--- Records supplied ---

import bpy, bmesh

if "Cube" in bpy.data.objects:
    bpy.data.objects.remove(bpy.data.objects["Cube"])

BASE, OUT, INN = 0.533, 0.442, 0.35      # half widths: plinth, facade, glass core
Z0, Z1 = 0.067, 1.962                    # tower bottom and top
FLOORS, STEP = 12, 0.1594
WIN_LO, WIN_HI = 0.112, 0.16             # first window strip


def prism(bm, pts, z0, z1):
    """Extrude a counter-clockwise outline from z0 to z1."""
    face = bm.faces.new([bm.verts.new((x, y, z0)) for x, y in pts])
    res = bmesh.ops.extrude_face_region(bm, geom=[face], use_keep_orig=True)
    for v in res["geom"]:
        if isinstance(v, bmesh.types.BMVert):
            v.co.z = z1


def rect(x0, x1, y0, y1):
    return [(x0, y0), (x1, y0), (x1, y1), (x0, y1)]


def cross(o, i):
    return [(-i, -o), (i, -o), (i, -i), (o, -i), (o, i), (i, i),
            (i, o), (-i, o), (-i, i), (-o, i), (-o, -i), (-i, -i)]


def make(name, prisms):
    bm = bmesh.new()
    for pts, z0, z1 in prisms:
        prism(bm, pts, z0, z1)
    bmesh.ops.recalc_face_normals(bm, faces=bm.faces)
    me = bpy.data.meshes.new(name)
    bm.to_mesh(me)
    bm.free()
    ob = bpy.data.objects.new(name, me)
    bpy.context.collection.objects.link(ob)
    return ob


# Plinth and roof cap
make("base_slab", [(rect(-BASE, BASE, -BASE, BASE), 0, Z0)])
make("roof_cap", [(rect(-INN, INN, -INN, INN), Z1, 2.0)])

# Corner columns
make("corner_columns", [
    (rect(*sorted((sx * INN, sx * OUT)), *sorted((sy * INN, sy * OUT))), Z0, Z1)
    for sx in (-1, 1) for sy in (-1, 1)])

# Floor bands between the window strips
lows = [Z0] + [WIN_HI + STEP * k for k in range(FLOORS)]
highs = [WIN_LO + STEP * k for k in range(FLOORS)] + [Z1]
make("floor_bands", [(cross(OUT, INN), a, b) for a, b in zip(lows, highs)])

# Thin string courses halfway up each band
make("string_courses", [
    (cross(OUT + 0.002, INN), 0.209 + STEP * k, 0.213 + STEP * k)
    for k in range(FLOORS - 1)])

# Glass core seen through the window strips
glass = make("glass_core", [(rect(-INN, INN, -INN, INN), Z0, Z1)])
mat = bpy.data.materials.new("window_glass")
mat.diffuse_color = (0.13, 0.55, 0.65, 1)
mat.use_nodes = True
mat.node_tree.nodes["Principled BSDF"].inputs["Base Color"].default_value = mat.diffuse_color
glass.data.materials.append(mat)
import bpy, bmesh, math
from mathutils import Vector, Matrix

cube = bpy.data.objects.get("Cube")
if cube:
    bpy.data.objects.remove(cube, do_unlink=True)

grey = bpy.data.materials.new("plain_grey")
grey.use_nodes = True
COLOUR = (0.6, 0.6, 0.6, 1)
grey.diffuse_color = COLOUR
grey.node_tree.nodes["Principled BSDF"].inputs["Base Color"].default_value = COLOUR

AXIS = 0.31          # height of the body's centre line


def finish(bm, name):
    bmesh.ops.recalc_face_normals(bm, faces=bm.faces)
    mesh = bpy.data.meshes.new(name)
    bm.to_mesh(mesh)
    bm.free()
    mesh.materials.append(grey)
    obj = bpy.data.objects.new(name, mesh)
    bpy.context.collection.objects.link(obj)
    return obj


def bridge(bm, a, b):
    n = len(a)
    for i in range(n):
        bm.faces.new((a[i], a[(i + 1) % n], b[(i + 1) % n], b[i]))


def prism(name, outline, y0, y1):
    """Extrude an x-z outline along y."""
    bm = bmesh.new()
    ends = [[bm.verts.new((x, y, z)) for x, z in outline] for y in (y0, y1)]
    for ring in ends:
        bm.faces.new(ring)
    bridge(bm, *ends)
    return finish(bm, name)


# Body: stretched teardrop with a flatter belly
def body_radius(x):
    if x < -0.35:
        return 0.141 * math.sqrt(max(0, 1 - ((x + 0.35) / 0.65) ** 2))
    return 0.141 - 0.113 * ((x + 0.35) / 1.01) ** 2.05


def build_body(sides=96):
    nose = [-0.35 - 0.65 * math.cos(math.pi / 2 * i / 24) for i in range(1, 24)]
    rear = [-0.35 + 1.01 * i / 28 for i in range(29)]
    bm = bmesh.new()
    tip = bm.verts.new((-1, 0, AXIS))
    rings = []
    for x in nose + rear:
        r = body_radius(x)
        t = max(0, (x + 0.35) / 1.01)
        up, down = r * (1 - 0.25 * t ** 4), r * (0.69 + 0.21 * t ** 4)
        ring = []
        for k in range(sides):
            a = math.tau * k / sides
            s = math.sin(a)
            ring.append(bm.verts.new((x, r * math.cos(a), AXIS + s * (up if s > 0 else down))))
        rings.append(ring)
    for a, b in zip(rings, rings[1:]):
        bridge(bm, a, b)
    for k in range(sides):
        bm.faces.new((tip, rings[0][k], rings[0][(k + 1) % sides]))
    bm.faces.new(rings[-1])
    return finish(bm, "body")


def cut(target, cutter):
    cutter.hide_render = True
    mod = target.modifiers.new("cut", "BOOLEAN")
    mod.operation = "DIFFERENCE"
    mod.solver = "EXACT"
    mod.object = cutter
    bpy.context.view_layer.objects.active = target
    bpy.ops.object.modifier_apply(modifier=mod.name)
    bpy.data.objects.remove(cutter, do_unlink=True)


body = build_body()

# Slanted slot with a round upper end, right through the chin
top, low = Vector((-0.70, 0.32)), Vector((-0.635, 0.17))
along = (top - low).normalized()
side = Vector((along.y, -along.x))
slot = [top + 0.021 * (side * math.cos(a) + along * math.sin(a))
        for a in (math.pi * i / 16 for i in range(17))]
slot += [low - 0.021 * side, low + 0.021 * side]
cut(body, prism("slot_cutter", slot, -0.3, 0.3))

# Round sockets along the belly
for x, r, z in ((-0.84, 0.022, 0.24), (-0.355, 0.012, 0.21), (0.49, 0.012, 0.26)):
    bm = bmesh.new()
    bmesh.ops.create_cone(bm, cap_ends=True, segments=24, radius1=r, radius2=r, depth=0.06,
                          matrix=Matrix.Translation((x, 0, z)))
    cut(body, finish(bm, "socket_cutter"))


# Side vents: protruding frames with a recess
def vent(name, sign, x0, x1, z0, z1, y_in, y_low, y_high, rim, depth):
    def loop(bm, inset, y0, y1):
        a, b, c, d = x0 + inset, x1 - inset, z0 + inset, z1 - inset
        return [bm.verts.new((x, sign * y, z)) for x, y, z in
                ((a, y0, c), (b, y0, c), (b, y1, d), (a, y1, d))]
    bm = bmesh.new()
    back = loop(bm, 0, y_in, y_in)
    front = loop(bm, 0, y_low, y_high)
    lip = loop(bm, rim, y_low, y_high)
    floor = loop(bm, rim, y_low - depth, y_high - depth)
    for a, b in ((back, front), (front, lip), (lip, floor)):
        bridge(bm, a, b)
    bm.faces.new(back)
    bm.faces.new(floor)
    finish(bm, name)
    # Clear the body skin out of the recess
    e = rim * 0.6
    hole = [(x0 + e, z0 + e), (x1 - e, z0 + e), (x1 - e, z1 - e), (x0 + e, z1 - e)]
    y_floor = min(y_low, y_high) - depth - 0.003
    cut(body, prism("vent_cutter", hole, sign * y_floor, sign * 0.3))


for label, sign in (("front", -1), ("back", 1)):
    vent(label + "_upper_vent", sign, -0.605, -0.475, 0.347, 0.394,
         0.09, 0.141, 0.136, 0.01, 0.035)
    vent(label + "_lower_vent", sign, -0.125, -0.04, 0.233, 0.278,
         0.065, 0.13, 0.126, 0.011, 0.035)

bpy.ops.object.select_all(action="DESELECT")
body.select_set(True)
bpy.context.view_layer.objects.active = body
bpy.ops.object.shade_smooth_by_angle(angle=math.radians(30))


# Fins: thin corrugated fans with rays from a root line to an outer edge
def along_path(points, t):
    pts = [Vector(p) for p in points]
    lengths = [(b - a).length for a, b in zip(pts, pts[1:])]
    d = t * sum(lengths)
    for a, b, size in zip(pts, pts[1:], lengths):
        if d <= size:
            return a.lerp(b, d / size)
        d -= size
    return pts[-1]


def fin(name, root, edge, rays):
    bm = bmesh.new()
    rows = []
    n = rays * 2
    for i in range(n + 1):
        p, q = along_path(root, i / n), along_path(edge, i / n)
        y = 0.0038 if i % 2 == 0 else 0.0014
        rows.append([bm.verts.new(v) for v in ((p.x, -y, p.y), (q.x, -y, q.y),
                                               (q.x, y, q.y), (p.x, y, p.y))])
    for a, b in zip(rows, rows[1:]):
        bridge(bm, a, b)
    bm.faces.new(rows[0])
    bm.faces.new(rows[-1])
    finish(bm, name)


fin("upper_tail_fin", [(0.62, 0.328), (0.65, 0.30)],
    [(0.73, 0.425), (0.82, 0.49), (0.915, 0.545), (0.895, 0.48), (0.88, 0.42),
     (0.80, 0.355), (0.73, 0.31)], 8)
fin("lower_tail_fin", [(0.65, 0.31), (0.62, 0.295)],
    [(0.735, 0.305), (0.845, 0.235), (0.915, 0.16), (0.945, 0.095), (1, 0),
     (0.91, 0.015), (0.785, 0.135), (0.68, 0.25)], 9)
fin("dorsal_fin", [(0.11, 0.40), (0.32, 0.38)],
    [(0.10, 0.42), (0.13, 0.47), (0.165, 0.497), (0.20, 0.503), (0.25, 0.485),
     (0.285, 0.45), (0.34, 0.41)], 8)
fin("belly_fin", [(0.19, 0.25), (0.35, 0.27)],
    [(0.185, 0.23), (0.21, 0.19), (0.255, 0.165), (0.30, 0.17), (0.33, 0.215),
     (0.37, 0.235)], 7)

---

**Task requirements**
Return, from the material above, every line with the word "highs".

**Answer to this problem**
highs = [WIN_LO + STEP * k for k in range(FLOORS)] + [Z1]
make("floor_bands", [(cross(OUT, INN), a, b) for a, b in zip(lows, highs)])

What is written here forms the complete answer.